WORK INSTRUCTION:
Repeat only the lines below from the one containing "# front right limb" through the one containing "# open, hollow base", inclusive, exactly as written.

RECORDS TO USE:

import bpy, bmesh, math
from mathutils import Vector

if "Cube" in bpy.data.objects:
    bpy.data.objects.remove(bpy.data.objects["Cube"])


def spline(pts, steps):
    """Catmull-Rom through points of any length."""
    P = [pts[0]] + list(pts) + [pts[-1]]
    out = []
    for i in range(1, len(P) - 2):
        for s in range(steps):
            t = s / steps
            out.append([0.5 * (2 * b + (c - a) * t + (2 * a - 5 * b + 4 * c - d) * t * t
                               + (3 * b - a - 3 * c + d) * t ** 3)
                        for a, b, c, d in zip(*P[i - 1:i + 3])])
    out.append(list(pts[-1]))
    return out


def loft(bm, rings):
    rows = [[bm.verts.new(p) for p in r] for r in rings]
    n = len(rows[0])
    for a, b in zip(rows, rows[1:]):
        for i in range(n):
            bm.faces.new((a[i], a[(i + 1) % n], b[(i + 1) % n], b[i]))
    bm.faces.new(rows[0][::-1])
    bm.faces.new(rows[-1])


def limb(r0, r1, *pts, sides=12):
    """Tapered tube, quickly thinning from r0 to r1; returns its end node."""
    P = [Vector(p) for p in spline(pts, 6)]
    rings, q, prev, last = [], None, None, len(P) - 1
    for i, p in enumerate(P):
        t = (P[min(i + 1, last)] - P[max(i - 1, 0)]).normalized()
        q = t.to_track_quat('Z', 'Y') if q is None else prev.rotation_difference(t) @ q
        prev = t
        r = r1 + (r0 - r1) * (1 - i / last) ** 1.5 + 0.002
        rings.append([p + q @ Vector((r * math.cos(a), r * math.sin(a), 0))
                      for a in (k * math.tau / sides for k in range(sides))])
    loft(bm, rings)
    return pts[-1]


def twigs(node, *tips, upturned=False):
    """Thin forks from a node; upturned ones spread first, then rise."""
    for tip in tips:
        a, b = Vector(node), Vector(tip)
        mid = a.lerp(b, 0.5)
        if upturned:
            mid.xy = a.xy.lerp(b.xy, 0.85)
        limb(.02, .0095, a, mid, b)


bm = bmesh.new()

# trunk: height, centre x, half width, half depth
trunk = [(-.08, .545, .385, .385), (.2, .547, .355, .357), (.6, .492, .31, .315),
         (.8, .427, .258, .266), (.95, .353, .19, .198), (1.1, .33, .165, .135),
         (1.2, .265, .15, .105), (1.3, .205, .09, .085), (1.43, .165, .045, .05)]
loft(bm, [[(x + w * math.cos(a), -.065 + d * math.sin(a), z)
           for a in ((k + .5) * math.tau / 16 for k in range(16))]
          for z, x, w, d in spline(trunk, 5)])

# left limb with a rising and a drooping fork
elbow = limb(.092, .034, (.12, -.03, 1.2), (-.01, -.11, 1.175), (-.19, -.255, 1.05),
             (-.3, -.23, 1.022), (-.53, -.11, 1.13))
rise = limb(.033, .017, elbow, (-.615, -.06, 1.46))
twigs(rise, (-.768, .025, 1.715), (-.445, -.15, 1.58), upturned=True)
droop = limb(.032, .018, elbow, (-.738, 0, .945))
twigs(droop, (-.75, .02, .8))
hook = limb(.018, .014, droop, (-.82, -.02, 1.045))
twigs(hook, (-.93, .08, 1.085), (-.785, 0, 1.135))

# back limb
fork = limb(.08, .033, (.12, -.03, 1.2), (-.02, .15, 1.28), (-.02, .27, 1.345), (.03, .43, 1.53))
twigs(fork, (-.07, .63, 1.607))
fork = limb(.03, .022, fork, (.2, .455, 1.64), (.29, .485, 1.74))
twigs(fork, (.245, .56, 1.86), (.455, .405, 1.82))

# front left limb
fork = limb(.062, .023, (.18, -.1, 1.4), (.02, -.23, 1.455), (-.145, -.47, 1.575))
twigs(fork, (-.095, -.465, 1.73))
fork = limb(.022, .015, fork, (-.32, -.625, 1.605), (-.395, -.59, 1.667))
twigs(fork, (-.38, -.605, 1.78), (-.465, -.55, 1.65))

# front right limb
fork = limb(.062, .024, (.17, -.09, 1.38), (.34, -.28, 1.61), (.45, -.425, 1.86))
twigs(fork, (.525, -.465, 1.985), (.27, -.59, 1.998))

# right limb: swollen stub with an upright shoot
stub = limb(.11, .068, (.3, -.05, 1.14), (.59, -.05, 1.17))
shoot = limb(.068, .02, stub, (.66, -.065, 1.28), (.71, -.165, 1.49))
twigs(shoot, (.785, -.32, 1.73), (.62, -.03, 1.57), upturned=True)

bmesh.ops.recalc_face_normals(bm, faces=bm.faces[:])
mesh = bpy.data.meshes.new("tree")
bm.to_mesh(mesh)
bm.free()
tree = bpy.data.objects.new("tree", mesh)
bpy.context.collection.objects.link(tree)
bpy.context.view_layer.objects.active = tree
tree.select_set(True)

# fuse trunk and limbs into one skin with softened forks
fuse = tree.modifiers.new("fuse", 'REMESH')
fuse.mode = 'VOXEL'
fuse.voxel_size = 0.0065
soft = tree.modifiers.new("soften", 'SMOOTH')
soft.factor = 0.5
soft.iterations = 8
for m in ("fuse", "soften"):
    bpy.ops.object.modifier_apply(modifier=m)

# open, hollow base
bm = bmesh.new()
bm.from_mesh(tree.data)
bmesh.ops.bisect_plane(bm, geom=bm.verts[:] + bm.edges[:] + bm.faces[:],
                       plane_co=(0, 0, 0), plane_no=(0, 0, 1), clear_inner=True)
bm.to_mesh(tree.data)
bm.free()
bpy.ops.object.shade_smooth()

ANSWER:
# front right limb
fork = limb(.062, .024, (.17, -.09, 1.38), (.34, -.28, 1.61), (.45, -.425, 1.86))
twigs(fork, (.525, -.465, 1.985), (.27, -.59, 1.998))

# right limb: swollen stub with an upright shoot
stub = limb(.11, .068, (.3, -.05, 1.14), (.59, -.05, 1.17))
shoot = limb(.068, .02, stub, (.66, -.065, 1.28), (.71, -.165, 1.49))
twigs(shoot, (.785, -.32, 1.73), (.62, -.03, 1.57), upturned=True)

bmesh.ops.recalc_face_normals(bm, faces=bm.faces[:])
mesh = bpy.data.meshes.new("tree")
bm.to_mesh(mesh)
bm.free()
tree = bpy.data.objects.new("tree", mesh)
bpy.context.collection.objects.link(tree)
bpy.context.view_layer.objects.active = tree
tree.select_set(True)

# fuse trunk and limbs into one skin with softened forks
fuse = tree.modifiers.new("fuse", 'REMESH')
fuse.mode = 'VOXEL'
fuse.voxel_size = 0.0065
soft = tree.modifiers.new("soften", 'SMOOTH')
soft.factor = 0.5
soft.iterations = 8
for m in ("fuse", "soften"):
    bpy.ops.object.modifier_apply(modifier=m)

# open, hollow base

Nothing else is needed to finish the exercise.